Open Access research that helps to deliver "better medicines"...

Strathprints makes available scholarly Open Access content by the Strathclyde Institute of Pharmacy and Biomedical Sciences (SIPBS), a major research centre in Scotland and amongst the UK's top schools of pharmacy.

Research at SIPBS includes the "New medicines", "Better medicines" and "Better use of medicines" research groups. Together their research explores multidisciplinary approaches to improve understanding of fundamental bioscience and identify novel therapeutic targets with the aim of developing therapeutic interventions, investigation of the development and manufacture of drug substances and products, and harnessing Scotland's rich health informatics datasets to inform stratified medicine approaches and investigate the impact of public health interventions.

Explore Open Access research by SIPBS. Or explore all of Strathclyde's Open Access research...

The ALPHA-X beam line : towards a compact FEL

Anania, Maria Pia and Brunetti, Enrico and Cipiccia, Silvia and Clark, David and Issac, Riju and Manahan, Grace and McCanny, Thomas and Reitsma, Albert and Shanks, Richard and Welsh, Gregor H. and Wiggins, Mark and Jaroszynski, Dino and van der Geer, S. B. and de Loos, M. J. and Poole, M.W. and Clarke, J. A. and Shepherd, B. J. A. (2010) The ALPHA-X beam line : towards a compact FEL. In: IPAC 2010 contributions to the proceedings. IPAC/ACFA, pp. 2263-2265. ISBN 9789290833529

Full text not available in this repository. Request a copy from the Strathclyde author

Abstract

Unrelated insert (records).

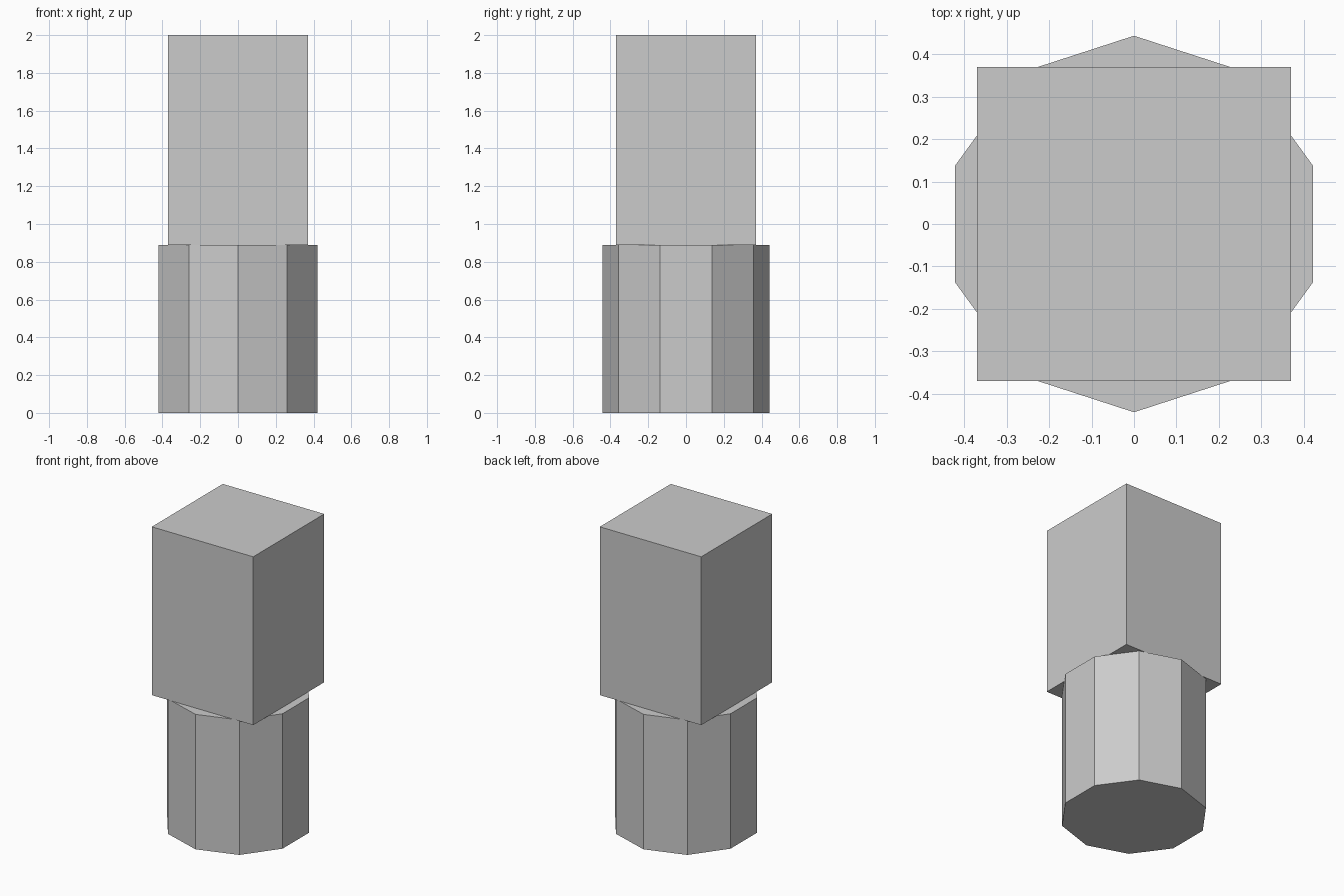
import bpy

old = bpy.data.objects.get("Cube")
if old:
    bpy.data.objects.remove(old, do_unlink=True)

BASE_RADIUS = 0.443
BASE_HEIGHT = 0.89
BLOCK_WIDTH = 0.74
TOTAL_HEIGHT = 2.0

# Single plain grey for both parts
grey = bpy.data.materials.new("light_grey")
grey.use_nodes = True
colour = (0.6, 0.6, 0.6, 1)
grey.diffuse_color = colour
grey.node_tree.nodes["Principled BSDF"].inputs["Base Color"].default_value = colour


def finish(name):
    part = bpy.context.object
    part.name = name
    part.data.materials.append(grey)
    bpy.ops.object.shade_flat()
    return part


# Ten-sided base with corners pointing to the front and back
bpy.ops.mesh.primitive_cylinder_add(
    vertices=10, radius=BASE_RADIUS, depth=BASE_HEIGHT,
    location=(0, 0, BASE_HEIGHT / 2))
finish("base_column")

# Square block standing on the base
block_height = TOTAL_HEIGHT - BASE_HEIGHT
bpy.ops.mesh.primitive_cube_add(
    size=1, location=(0, 0, BASE_HEIGHT + block_height / 2))
block = finish("upper_block")
block.scale = (BLOCK_WIDTH, BLOCK_WIDTH, block_height)
bpy.ops.object.transform_apply(location=False, rotation=False, scale=True)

Recent progress in developing laser-plasma accelerators is raising the possibility of a compact coherent radiation source that could be housed in a medium sized university department. Furthermore, since the duration of electron bunches from laser-plasma wakefield accelerators (LWFAs) is determined by the relativistic plasma wavelength, radiation sources based on these accelerators can produce pulses with femtosecond durations. Beam properties from laser-plasma accelerators have been traditionally thought of as not being of sufficient quality to produce amplification. However, our work shows this not to be the case. Here, we present a study of the beam characteristics of a laser-plasma accelerator and the compact ALPHA-X (Advanced Laser Plasma Highenergy Accelerators towards X-rays) FEL. We discuss the implementation of a focussing system consisting of a triplet of permanent magnet quadrupoles and a triplet of electromagnetic quadrupoles [1, 2]. The design of these devices has been carried out using the GPT (General Particle Tracer) code [3, 4], which considers space charge effects and allows a realistic estimate of electron beam properties along the beam line. We will present a study of the influence of beam transport on FEL action in the undulator, paying particular attention to bunch dispersion in the undulator. This is an important step for developing a compact synchrotron source or a SASE free-electron laser [5, 6].